The campaigns of Democrat Maxine Dibert and Republican Kelly Nash have been certified in District 31, where LeBon is the incumbent. Dibert is a teacher and Nash is a Conservative party activist.

Hopkins faces two challengers in House District 34. Republicans Nate Demars of Salcha and Frank Tomaszewski of Fairbanks have been certified to run against Hopkins.

Demars describes himself on social media as “your local guy running for State House.” Tomaszewski is a longtime resident of Fairbanks and a member of the Fairbanks North Star Borough Assembly.

In the Senate, Republican incumbent Robert Myers of Fairbanks will take up the challenge of Alaskan independence candidate Arthur Serkov of Fairbanks.

The Alaska Independence Party promotes “Alaska-centric” issues, including resource development, and advocates a vote on secession from the United States.

Sen. Click Bishop also faces a challenge from an Alaska Independence Party candidate. Robert “Bert” Williams runs against the longtime incumbent.

In House District 32, Republican Will Stapp is seeking to fill Thompson’s seat.

Thompson’s retirement comes as no surprise, as he indicated more than a year ago that he would not run again. Stapp was Tuesday’s only certified candidate in the race. A military veteran, he was stationed at Fort Wainwright as an infantryman.

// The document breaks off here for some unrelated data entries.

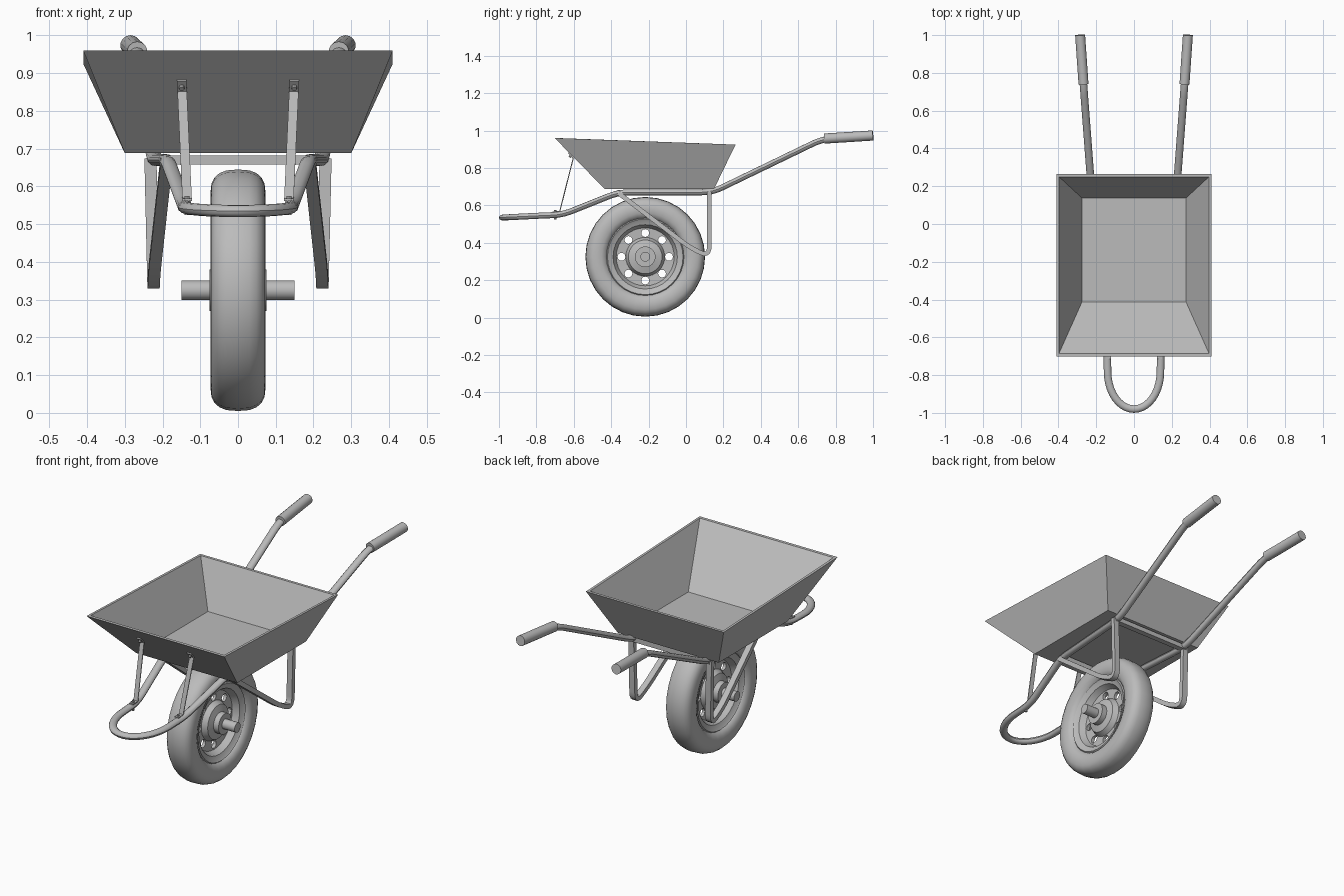
import bpy, bmesh, math
from mathutils import Vector

if "Cube" in bpy.data.objects:
    bpy.data.objects.remove(bpy.data.objects["Cube"])

grey = bpy.data.materials.new("plain grey")
grey.diffuse_color = (0.5, 0.5, 0.5, 1)
grey.use_nodes = True
grey.node_tree.nodes["Principled BSDF"].inputs["Base Color"].default_value = grey.diffuse_color


def finish(name, bm, smooth=True, angle=35):
    bmesh.ops.recalc_face_normals(bm, faces=bm.faces)
    me = bpy.data.meshes.new(name)
    bm.to_mesh(me)
    bm.free()
    me.materials.append(grey)
    ob = bpy.data.objects.new(name, me)
    bpy.context.collection.objects.link(ob)
    bpy.ops.object.select_all(action='DESELECT')
    ob.select_set(True)
    bpy.context.view_layer.objects.active = ob
    if smooth:
        bpy.ops.object.shade_smooth_by_angle(angle=math.radians(angle))
    return ob


def oval(a, b, n=12):
    return [(a * math.cos(2 * math.pi * i / n), b * math.sin(2 * math.pi * i / n)) for i in range(n)]


def rect(w, h):
    return [(-w / 2, -h / 2), (w / 2, -h / 2), (w / 2, h / 2), (-w / 2, h / 2)]


def fillet(pts, r, n=5):
    """Round the inner corners of a path."""
    pts = [Vector(p) for p in pts]
    out = [pts[0]]
    for a, b, c in zip(pts, pts[1:], pts[2:]):
        p = b + (a - b).normalized() * min(r, (a - b).length * 0.45)
        q = b + (c - b).normalized() * min(r, (c - b).length * 0.45)
        for i in range(n + 1):
            t = i / n
            out.append(p * (1 - t) ** 2 + b * 2 * t * (1 - t) + q * t * t)
    return out + [pts[-1]]


def sweep(name, pts, section, ref, smooth=True):
    """Sweep a section along a path; the section's first axis stays near ref."""
    pts = [Vector(p) for p in pts]
    bm = bmesh.new()
    rings = []
    for i, p in enumerate(pts):
        d0 = (p - pts[i - 1]).normalized() if i else Vector()
        d1 = (pts[i + 1] - p).normalized() if i < len(pts) - 1 else Vector()
        t = (d0 + d1).normalized()
        u = (Vector(ref) - t * t.dot(Vector(ref))).normalized()
        v = t.cross(u)
        rings.append([bm.verts.new(p + u * a + v * b) for a, b in section])
    n = len(section)
    for r0, r1 in zip(rings, rings[1:]):
        for j in range(n):
            bm.faces.new((r0[j], r0[(j + 1) % n], r1[(j + 1) % n], r1[j]))
    bm.faces.new(rings[0])
    bm.faces.new(rings[-1])
    return finish(name, bm, smooth)


WY, WZ = -0.218, 0.325  # wheel centre


def revolve(name, profile, seg=32, angle=35):
    """Turn a closed (x, radius) profile around the axle."""
    bm = bmesh.new()
    rings = []
    for i in range(seg):
        a = 2 * math.pi * i / seg
        rings.append([bm.verts.new((x, WY + r * math.cos(a), WZ + r * math.sin(a))) for x, r in profile])
    n = len(profile)
    for i in range(seg):
        r0, r1 = rings[i], rings[(i + 1) % seg]
        for j in range(n):
            bm.faces.new((r0[j], r0[(j + 1) % n], r1[(j + 1) % n], r1[j]))
    return finish(name, bm, True, angle)


# Tray: thick-walled hopper whose rim slopes down to the rear
def loop(bm, x, y0, y1, z0, z1):
    return [bm.verts.new(c) for c in ((-x, y0, z0), (x, y0, z0), (x, y1, z1), (-x, y1, z1))]


bm = bmesh.new()
levels = [loop(bm, 0.30, -0.435, 0.15, 0.688, 0.688), loop(bm, 0.41, -0.702, 0.265, 0.96, 0.925),
          loop(bm, 0.397, -0.685, 0.25, 0.96, 0.925), loop(bm, 0.275, -0.412, 0.137, 0.70, 0.70)]
for a, b in zip(levels, levels[1:]):
    for j in range(4):
        bm.faces.new((a[j], a[(j + 1) % 4], b[(j + 1) % 4], b[j]))
bm.faces.new(levels[0])
bm.faces.new(levels[-1])
finish("tray", bm, False)

# Frame: one bent tube from grip to grip, around the front loop
half = fillet([(0.284, 0.98, 0.974), (0.267, 0.73, 0.955), (0.222, 0.14, 0.67),
               (0.187, -0.36, 0.67), (0.142, -0.66, 0.55), (0.14, -0.78, 0.545)], 0.06)
arc = [(0.14 * math.cos(a), -0.78 - 0.2 * math.sin(a), 0.545 - 0.01 * math.sin(a))
       for a in [math.pi * i / 20 for i in range(1, 20)]]
mirrored = [Vector((-p.x, p.y, p.z)) for p in reversed(half)]
sweep("frame_tube", half + arc + mirrored, oval(0.016, 0.02), (0, 0, 1))

# Cross bars under the tray
for name, y, x in (("rear_cross_bar", 0.125, 0.235), ("front_cross_bar", -0.35, 0.19)):
    sweep(name, [(-x, y, 0.67), (x, y, 0.67)], rect(0.025, 0.03), (0, 0, 1), False)

for s, side in ((1, "right"), (-1, "left")):
    # Hand grip
    sweep(side + "_grip", [(s * 0.267, 0.74, 0.957), (s * 0.268, 0.752, 0.958),
                           (s * 0.2845, 0.99, 0.973), (s * 0.285, 1.0, 0.974)],
          oval(0.027, 0.027, 14), (0, 0, 1))
    # Bent leg with strut running forward
    leg = fillet([(s * 0.232, 0.125, 0.675), (s * 0.224, 0.125, 0.325),
                  (s * 0.222, 0.02, 0.375), (s * 0.19, -0.36, 0.665)], 0.06)
    sweep(side + "_leg", leg, rect(0.032, 0.024), (1, 0, 0))
    # Flat brace from the loop to the tray front
    sweep(side + "_brace", [(s * 0.135, -0.715, 0.565), (s * 0.135, -0.675, 0.567),
                            (s * 0.148, -0.603, 0.852), (s * 0.149, -0.629, 0.881)],
          rect(0.025, 0.006), (1, 0, 0), False)
    # Bolts of the brace
    sweep(side + "_upper_bolt", [(s * 0.149, -0.624, 0.858), (s * 0.149, -0.608, 0.874)],
          oval(0.007, 0.007, 8), (1, 0, 0))
    sweep(side + "_lower_bolt", [(s * 0.135, -0.70, 0.525), (s * 0.135, -0.70, 0.575)],
          oval(0.007, 0.007, 8), (1, 0, 0))

# Tyre
prof = []
for i in range(20):
    a = 2 * math.pi * i / 20
    c, q = math.cos(a), math.sin(a)
    prof.append((math.copysign(0.073 * abs(c) ** 0.75, c), 0.258 + math.copysign(0.062 * abs(q) ** 0.8, q)))
revolve("tyre", prof, 32, 60)

# Wheel rim with recessed disc and raised hub
face = [(0.045, 0.212), (0.056, 0.202), (0.05, 0.193), (0.042, 0.172), (0.01, 0.155),
        (0.007, 0.104), (0.035, 0.09), (0.045, 0.055), (0.075, 0.055), (0.075, 0.02)]
rim = revolve("wheel_rim", face + [(-x, r) for x, r in reversed(face)], 32)

# Eight holes drilled through the disc
bm = bmesh.new()
for k in range(8):
    a = math.pi / 4 * k
    y, z = WY + 0.127 * math.cos(a), WZ + 0.127 * math.sin(a)
    ends = [[bm.verts.new((x, y + u, z + v)) for u, v in oval(0.021, 0.021, 12)] for x in (-0.1, 0.1)]
    for j in range(12):
        bm.faces.new((ends[0][j], ends[0][(j + 1) % 12], ends[1][(j + 1) % 12], ends[1][j]))
    bm.faces.new(ends[0])
    bm.faces.new(ends[1])
cutter = finish("hole_cutter", bm, False)
cutter.hide_render = True
mod = rim.modifiers.new("holes", 'BOOLEAN')
mod.operation = 'DIFFERENCE'
mod.solver = 'EXACT'
mod.object = cutter
bpy.context.view_layer.objects.active = rim
# keep the drilling ahead of the smoothing step
if len(rim.modifiers) > 1:
    rim.modifiers.move(len(rim.modifiers) - 1, 0)
bpy.ops.object.modifier_apply(modifier="holes")
bpy.data.objects.remove(cutter)

# Axle
sweep("axle", [(-0.15, WY, WZ), (0.15, WY, WZ)], oval(0.026, 0.026, 20), (0, 0, 1))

Thompson endorses Stapp’s candidacy for election.

While some races only have one candidate, District 35 is a crowded House race.

Wool, the Democratic incumbent, announced he would not seek another term as he campaigned for the US House of Representatives.

Democrat Ashley Carrick, Wool’s aide in the Legislative Assembly, is running to take the seat.

The other challengers are Republican Ruben McNeill Jr., a health care executive; Kiernan Brown of the Alaska Constitution Party; and Tim Parker, a retired English teacher who is not affiliated with any party.

Betty K. Park